The glomerular filtration rate, or GFR, for non-African Americans is typically lower because African Americans have, on average, greater muscle mass and thus higher serum creatinine levels, explains Cleveland Clinic. Serum creatinine is one among several markers that clinicians use to determine the glomerular filtration rate and measure kidney function. Apart from ethnicity, serum creatinine levels also depend on gender, aging and diet, among other factors.
Factors that lower aggregate muscle mass, such as amputations, malnutrition, aging and muscle atrophy, also attenuate levels of creatinine in the blood, reports Cleveland Clinic. Because women tend to have less muscle mass than men, their serum creatinine levels are typically lower. Ingesting cooked meat elevates blood creatinine concentration, while vegetarian diets lower it. Cimetidine, probenecid, potassium-sparing diuretics and other medications reduce creatinine secretion, leading to higher levels of the substance in the blood. Ketoacids, glucose, ascorbic acid and some forms of cephalosporins also boost levels of serum creatinine.
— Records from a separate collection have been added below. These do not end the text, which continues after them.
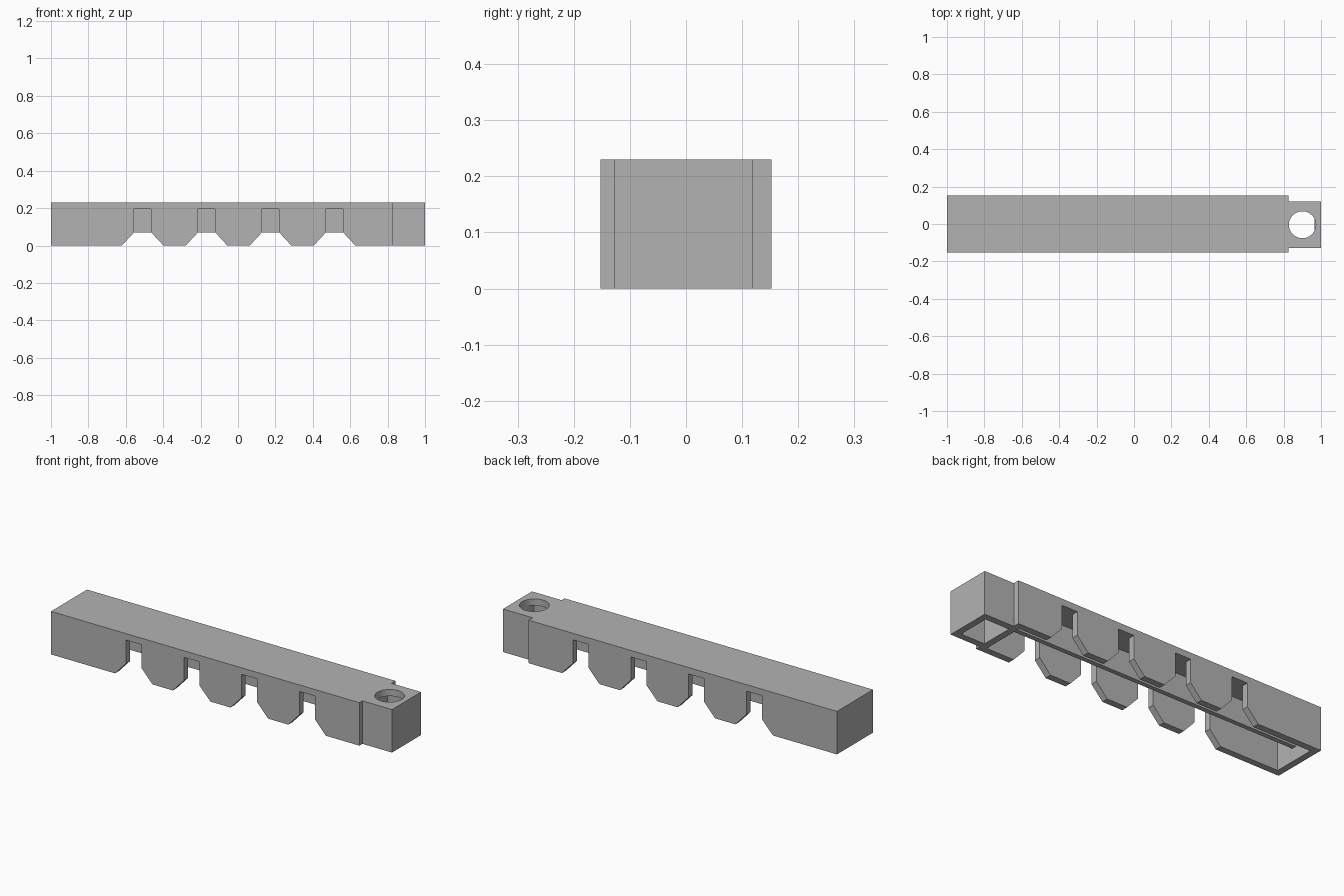
import bpy
import bmesh
import math
from mathutils import Matrix, Vector

cube = bpy.data.objects.get("Cube")
if cube:
    bpy.data.objects.remove(cube, do_unlink=True)

LENGTH, WIDTH, HEIGHT = 2.0, 0.305, 0.23
WALL = 0.035
ROOF = 0.195          # underside of the top plate
STEP_X = 0.825        # where the narrow mounting end starts
END_Y = -0.004        # centre line of the mounting end
END_HALF = 0.123

grey = bpy.data.materials.new("Plain Grey")
grey.use_nodes = True
colour = (0.45, 0.45, 0.45, 1)
grey.diffuse_color = colour
grey.node_tree.nodes["Principled BSDF"].inputs["Base Color"].default_value = colour


def prism(name, points, direction):
    """Extrude a flat outline along a direction."""
    bm = bmesh.new()
    face = bm.faces.new([bm.verts.new(p) for p in points])
    grown = bmesh.ops.extrude_face_region(bm, geom=[face])
    moved = [v for v in grown["geom"] if isinstance(v, bmesh.types.BMVert)]
    bmesh.ops.translate(bm, verts=moved, vec=Vector(direction))
    bmesh.ops.recalc_face_normals(bm, faces=bm.faces)
    mesh = bpy.data.meshes.new(name)
    bm.to_mesh(mesh)
    bm.free()
    mesh.materials.append(grey)
    obj = bpy.data.objects.new(name, mesh)
    bpy.context.collection.objects.link(obj)
    return obj


def box(name, x, y, z):
    outline = [(x[0], y[0], z[0]), (x[1], y[0], z[0]),
               (x[1], y[1], z[0]), (x[0], y[1], z[0])]
    return prism(name, outline, (0, 0, z[1] - z[0]))


def combine(target, tool, operation):
    """Apply a boolean and remove the helper."""
    tool.hide_render = True
    mod = target.modifiers.new("Boolean", "BOOLEAN")
    mod.operation, mod.solver, mod.object = operation, "EXACT", tool
    bpy.context.view_layer.objects.active = target
    bpy.ops.object.modifier_apply(modifier=mod.name)
    bpy.data.objects.remove(tool, do_unlink=True)


# Solid body with a narrower mounting end
half_x, half_y = LENGTH / 2, WIDTH / 2
low, high = END_Y - END_HALF, END_Y + END_HALF
footprint = [(-half_x, -half_y), (STEP_X, -half_y), (STEP_X, low), (half_x, low),
             (half_x, high), (STEP_X, high), (STEP_X, half_y), (-half_x, half_y)]
body = prism("notched_cover", [(x, y, 0) for x, y in footprint], (0, 0, HEIGHT))

# Open underside: long cavity and mounting cavity, with a partition between
inner = half_y - WALL
combine(body, box("main_cavity", (-half_x + WALL, STEP_X - WALL),
                  (-inner, inner), (-0.1, ROOF)), "DIFFERENCE")
combine(body, box("end_cavity", (STEP_X, half_x - WALL),
                  (low + WALL, high - WALL), (-0.1, ROOF)), "DIFFERENCE")

# Four flared notches through both side walls
NOTCH, FLARE, NECK = 0.046, 0.111, 0.07
for i in range(4):
    cx = -0.51 + i * 0.342
    right = [(FLARE, -0.05), (FLARE, 0), (NOTCH, NECK), (NOTCH, ROOF)]
    outline = right + [(-x, z) for x, z in reversed(right)]
    combine(body, prism("notch_cutter", [(cx + x, -0.3, z) for x, z in outline],
                        (0, 0.6, 0)), "DIFFERENCE")

# Round mounting hole through the top plate
SIDES = 48
circle = [(0.9 + 0.072 * math.cos(i * math.tau / SIDES),
           END_Y + 0.072 * math.sin(i * math.tau / SIDES), 0.1) for i in range(SIDES)]
combine(body, prism("hole_cutter", circle, (0, 0, 0.3)), "DIFFERENCE")

# Lengthwise centre rib under the top plate
combine(body, box("centre_rib", (-half_x + WALL / 2, STEP_X - WALL / 2),
                  (-0.0125, 0.0125), (NECK, ROOF + 0.015)), "UNION")

bpy.ops.object.select_all(action="DESELECT")
body.select_set(True)
bpy.context.view_layer.objects.active = body
bpy.ops.object.shade_smooth_by_angle(angle=math.radians(30))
Muscle metabolism leads to the synthesis of creatinine from creatine phosphate and creatine, notes MedicineNet. The substance, a waste product, is carried by the blood to the kidneys, where the glomeruli filter it out into the urine. Because of this link between creatinine and the kidneys, clinicians use blood creatinine concentration as a proxy for kidney function. However, a better gauge of kidney function is the glomerular filtration rate, which measures the amount of creatinine that kidneys clear from the body in a given period.